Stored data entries

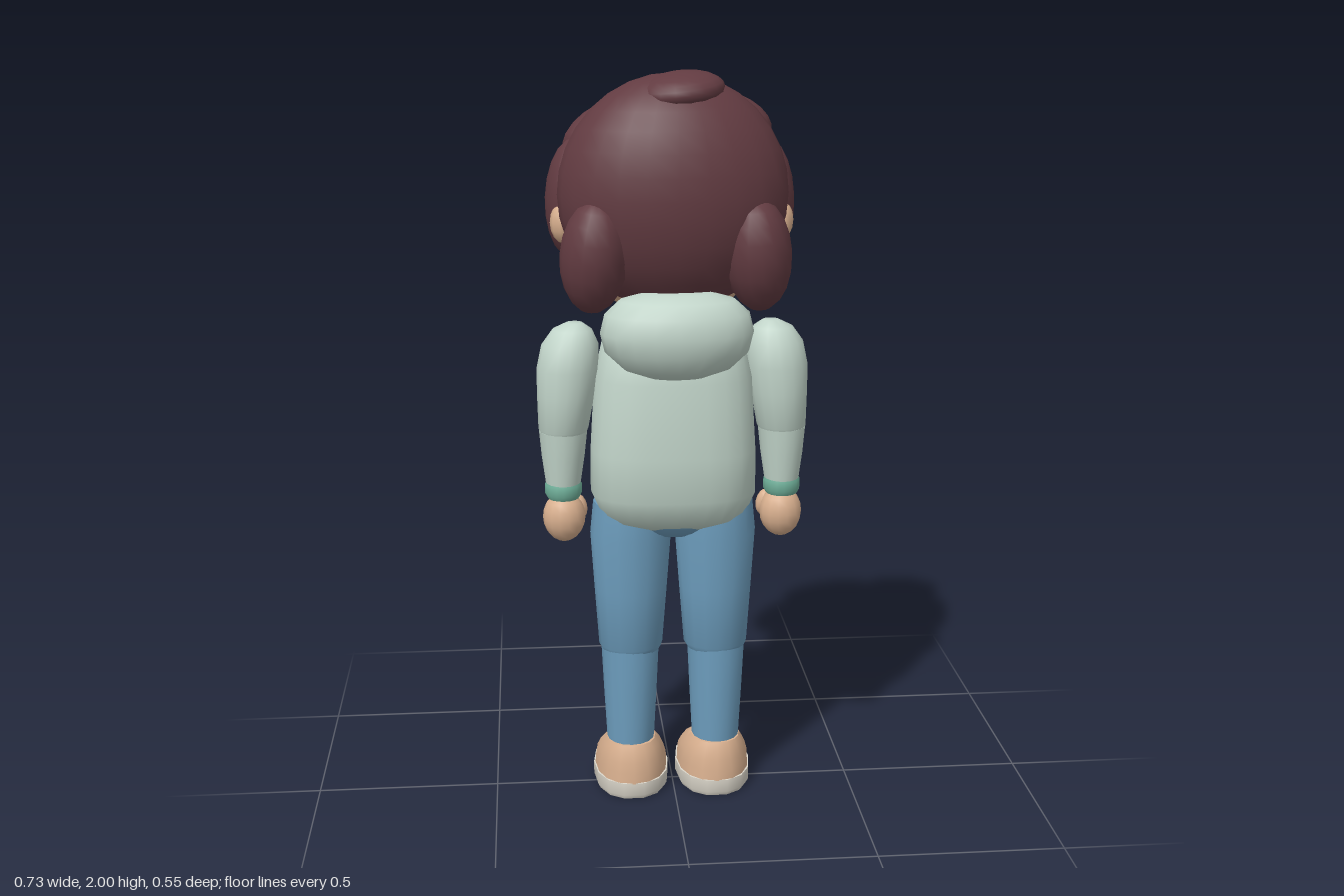
import * as THREE from 'three';
import { toCreasedNormals } from 'three/addons/utils/BufferGeometryUtils.js';

const paint = (name, color) => {
  const m = new THREE.MeshStandardMaterial({ color });
  m.name = name;
  return m;
};

export function createModel() {
  const model = new THREE.Group();
  model.name = 'standingChild';
  const skin = paint('skin', 0xd9b08f);
  const hair = paint('hair', 0x623b41);
  const knit = paint('hoodie', 0xc2d5ca);
  const teal = paint('tealTrim', 0x70b09a);
  const denim = paint('denim', 0x6d9dbd);
  const cream = paint('cream', 0xdcd7cb);
  const dark = paint('darkFeatures', 0x4c2831);

  const add = (name, geo, mat) => {
    const mesh = new THREE.Mesh(geo, mat);
    mesh.name = name;
    model.add(mesh);
    return mesh;
  };

  // Ellipsoid with centre, radii and optional rotation
  const ball = (name, mat, pos, radii, rot = [0, 0, 0], w = 18, h = 12) => {
    const mesh = add(name, new THREE.SphereGeometry(1, w, h), mat);
    mesh.position.set(...pos);
    mesh.scale.set(...radii);
    mesh.rotation.set(...rot);
    return mesh;
  };

  // Closed body through rounded sections [y, centreX, centreZ, radiusX, radiusZ], listed upward
  const loft = (name, mat, rings, power = 2, n = 16) => {
    const pos = [], idx = [];
    const bulge = (v) => Math.sign(v) * Math.abs(v) ** (2 / power);
    for (const [y, cx, cz, rx, rz] of rings)
      for (let j = 0; j < n; j++) {
        const a = (j / n) * Math.PI * 2;
        pos.push(cx + rx * bulge(Math.cos(a)), y, cz + rz * bulge(Math.sin(a)));
      }
    const last = (rings.length - 1) * n, bottom = rings.length * n;
    for (const r of [rings[0], rings[rings.length - 1]]) pos.push(r[1], r[0], r[2]);
    for (let j = 0; j < n; j++) {
      const k = (j + 1) % n;
      for (let i = 0; i < last; i += n) idx.push(i + j, i + n + j, i + k, i + k, i + n + j, i + n + k);
      idx.push(bottom, j, k, bottom + 1, last + k, last + j);
    }
    const geo = new THREE.BufferGeometry();
    geo.setAttribute('position', new THREE.Float32BufferAttribute(pos, 3));
    geo.setIndex(idx);
    geo.computeVertexNormals();
    return add(name, toCreasedNormals(geo, 0.95), mat);
  };

  // Round bar between two points
  const bar = (name, mat, a, b, r) => {
    const p = new THREE.Vector3(...a), d = new THREE.Vector3(...b).sub(p);
    const mesh = add(name, new THREE.CylinderGeometry(r, r, d.length(), 8), mat);
    mesh.position.copy(p).addScaledVector(d, 0.5);
    mesh.quaternion.setFromUnitVectors(new THREE.Vector3(0, 1, 0), d.normalize());
    return mesh;
  };

  // Head, facing -z
  ball('head', skin, [0, 1.63, -0.01], [0.285, 0.28, 0.21], [0, 0, 0], 24, 16);
  loft('neck', skin, [[1.3, 0, 0.01, 0.09, 0.08], [1.42, 0, 0.01, 0.08, 0.07]]);
  const faceZ = (x, y) => -0.01 - 0.21 * Math.sqrt(1 - (x / 0.285) ** 2 - ((y - 1.63) / 0.28) ** 2);
  ball('nose', skin, [0, 1.595, -0.242], [0.032, 0.028, 0.035], [0, 0, 0], 10, 8);
  const smile = [-0.055, -0.03, 0, 0.03, 0.055].map((x) => {
    const y = 1.52 + 8 * x * x;
    return new THREE.Vector3(x, y, faceZ(x, y) - 0.004);
  });
  add('mouth', new THREE.TubeGeometry(new THREE.CatmullRomCurve3(smile), 12, 0.007, 6), dark);

  // Hair
  ball('hairBack', hair, [0, 1.682, 0.04], [0.302, 0.308, 0.195], [0, 0, 0], 24, 16);
  ball('hairBun', hair, [0.015, 1.945, 0.07], [0.115, 0.05, 0.1], [0.1, 0, 0.12]);
  ball('fringeLeft', hair, [0.138, 1.848, -0.16], [0.147, 0.085, 0.1], [0, -0.12, -0.2]);
  ball('fringeRight', hair, [-0.125, 1.83, -0.16], [0.165, 0.085, 0.095], [0, 0.12, 0.35]);
  bar('hairClip', cream, [0.272, 1.79, -0.178], [0.225, 1.74, -0.215], 0.01);

  // Hoodie body and hood
  loft('hoodieBody', knit, [
    [0.79, 0, 0.02, 0.165, 0.105], [0.81, 0, 0.022, 0.195, 0.13], [0.88, 0, 0.027, 0.224, 0.154],
    [1.0, 0, 0.027, 0.223, 0.158], [1.2, 0, 0.022, 0.211, 0.155], [1.29, 0, 0.02, 0.19, 0.14],
    [1.34, 0, 0.02, 0.155, 0.112], [1.365, 0, 0.02, 0.09, 0.075],
  ], 2.7, 24);
  loft('hood', knit, [
    [1.222, 0, 0.155, 0.075, 0.045], [1.245, 0, 0.155, 0.14, 0.085], [1.29, 0, 0.155, 0.188, 0.114],
    [1.34, 0, 0.155, 0.2, 0.122], [1.39, 0, 0.155, 0.188, 0.114], [1.425, 0, 0.155, 0.15, 0.09],
    [1.442, 0, 0.155, 0.09, 0.05],
  ], 2.1, 20);

  // Front pocket
  const pocket = new THREE.Shape([
    [-0.13, 0.945], [0.13, 0.945], [0.15, 0.98], [0.11, 1.06], [-0.11, 1.06], [-0.15, 0.98],
  ].map((p) => new THREE.Vector2(...p)));
  add('pocket', new THREE.ExtrudeGeometry(pocket, { depth: 0.035, bevelEnabled: false }), teal).position.z = -0.142;
  bar('necklineTrim', teal, [-0.045, 1.235, -0.14], [0.045, 1.235, -0.14], 0.012);

  // Jeans seat
  ball('jeansSeat', denim, [0, 0.84, 0.025], [0.19, 0.095, 0.125]);

  for (const s of [1, -1]) {
    const side = s > 0 ? 'left' : 'right';
    // Sections given for the left are mirrored for the right
    const limb = (name, mat, rings, power, n) =>
      loft(side + name, mat, rings.map(([y, cx, ...r]) => [y, s * cx, ...r]), power, n);
    const blob = (name, mat, [x, y, z], radii, [a, b, c] = [0, 0, 0], w = 16, h = 10) =>
      ball(side + name, mat, [s * x, y, z], radii, [a, s * b, s * c], w, h);

    // Face and hair details
    blob('Eye', dark, [0.1, 1.66, faceZ(0.1, 1.66) - 0.006], [0.027, 0.038, 0.016], [0, -0.28, 0], 12, 8);
    blob('EyeGlint', cream, [0.095, 1.673, faceZ(0.095, 1.673) - 0.02], [0.007, 0.009, 0.005], [0, -0.28, 0], 8, 6);
    blob('Cheek', skin, [0.165, 1.57, faceZ(0.165, 1.57) - 0.003], [0.03, 0.02, 0.014], [0, -0.5, 0], 12, 8);
    blob('Ear', skin, [0.285, 1.605, 0.005], [0.036, 0.055, 0.035], [0, 0, 0], 10, 8);
    blob('SideLock', hair, [0.258, 1.66, -0.06], [0.074, 0.158, 0.1], [0, 0, 0.05]);
    blob('BackLock', hair, [0.21, 1.535, 0.13], [0.09, 0.15, 0.098], [0.12, 0, 0.08]);

    // Hoodie neckline and drawstring
    bar(side + 'NecklineTrim', teal, [s * 0.045, 1.235, -0.14], [s * 0.135, 1.325, -0.09], 0.013);
    bar(side + 'Drawstring', cream, [s * 0.065, 1.245, -0.142], [s * 0.065, 1.065, -0.145], 0.007);
    blob('DrawstringEnd', cream, [0.065, 1.055, -0.146], [0.01, 0.016, 0.01], [0, 0, 0], 8, 6);

    // Arm and hand
    limb('UpperArm', knit, [
      [1.04, 0.296, 0.025, 0.06, 0.066], [1.055, 0.295, 0.025, 0.067, 0.074], [1.15, 0.287, 0.025, 0.077, 0.081],
      [1.22, 0.281, 0.025, 0.083, 0.085], [1.285, 0.274, 0.025, 0.076, 0.076], [1.325, 0.268, 0.025, 0.053, 0.052],
      [1.343, 0.262, 0.025, 0.022, 0.022],
    ]);
    limb('Forearm', knit, [
      [0.895, 0.298, 0.026, 0.046, 0.052], [0.98, 0.297, 0.025, 0.058, 0.064], [1.05, 0.296, 0.025, 0.065, 0.071],
    ]);
    limb('Cuff', teal, [
      [0.862, 0.298, 0.027, 0.043, 0.047], [0.875, 0.298, 0.027, 0.05, 0.054],
      [0.9, 0.298, 0.027, 0.05, 0.054], [0.913, 0.298, 0.027, 0.043, 0.048],
    ]);
    blob('Hand', skin, [0.297, 0.806, 0.023], [0.058, 0.07, 0.053], [0, 0, 0], 14, 10);
    blob('Thumb', skin, [0.254, 0.822, -0.012], [0.021, 0.036, 0.021], [0, 0, -0.2], 10, 8);

    // Leg
    limb('Thigh', denim, [
      [0.42, 0.118, 0.028, 0.08, 0.074], [0.435, 0.118, 0.028, 0.088, 0.081], [0.6, 0.117, 0.026, 0.1, 0.096],
      [0.76, 0.116, 0.025, 0.111, 0.109], [0.85, 0.113, 0.025, 0.105, 0.107],
    ]);
    limb('Shin', denim, [
      [0.13, 0.12, 0.028, 0.065, 0.071], [0.3, 0.12, 0.028, 0.074, 0.076], [0.43, 0.12, 0.028, 0.08, 0.078],
    ]);

    // Shoe
    limb('Sole', cream, [
      [0, 0.117, -0.025, 0.1, 0.15], [0.012, 0.117, -0.025, 0.106, 0.156], [0.048, 0.117, -0.025, 0.106, 0.156],
    ], 2.3, 14);
    limb('Shoe', skin, [
      [0.046, 0.117, -0.023, 0.102, 0.152], [0.075, 0.117, -0.02, 0.1, 0.146], [0.105, 0.117, -0.002, 0.092, 0.124],
      [0.135, 0.118, 0.022, 0.079, 0.092], [0.153, 0.119, 0.03, 0.068, 0.076],
    ], 2.2, 16);
  }
  return model;
}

▶ EXERCISE DIRECTIONS: Given the records above, return exactly the lines starting at the line containing "const model = new THREE.Group();" and ending at the line containing "for (const [y, cx, cz, rx, rz] of rings)", including both.

▶ SOLUTION:
  const model = new THREE.Group();
  model.name = 'standingChild';
  const skin = paint('skin', 0xd9b08f);
  const hair = paint('hair', 0x623b41);
  const knit = paint('hoodie', 0xc2d5ca);
  const teal = paint('tealTrim', 0x70b09a);
  const denim = paint('denim', 0x6d9dbd);
  const cream = paint('cream', 0xdcd7cb);
  const dark = paint('darkFeatures', 0x4c2831);

  const add = (name, geo, mat) => {
    const mesh = new THREE.Mesh(geo, mat);
    mesh.name = name;
    model.add(mesh);
    return mesh;
  };

  // Ellipsoid with centre, radii and optional rotation
  const ball = (name, mat, pos, radii, rot = [0, 0, 0], w = 18, h = 12) => {
    const mesh = add(name, new THREE.SphereGeometry(1, w, h), mat);
    mesh.position.set(...pos);
    mesh.scale.set(...radii);
    mesh.rotation.set(...rot);
    return mesh;
  };

  // Closed body through rounded sections [y, centreX, centreZ, radiusX, radiusZ], listed upward
  const loft = (name, mat, rings, power = 2, n = 16) => {
    const pos = [], idx = [];
    const bulge = (v) => Math.sign(v) * Math.abs(v) ** (2 / power);
    for (const [y, cx, cz, rx, rz] of rings)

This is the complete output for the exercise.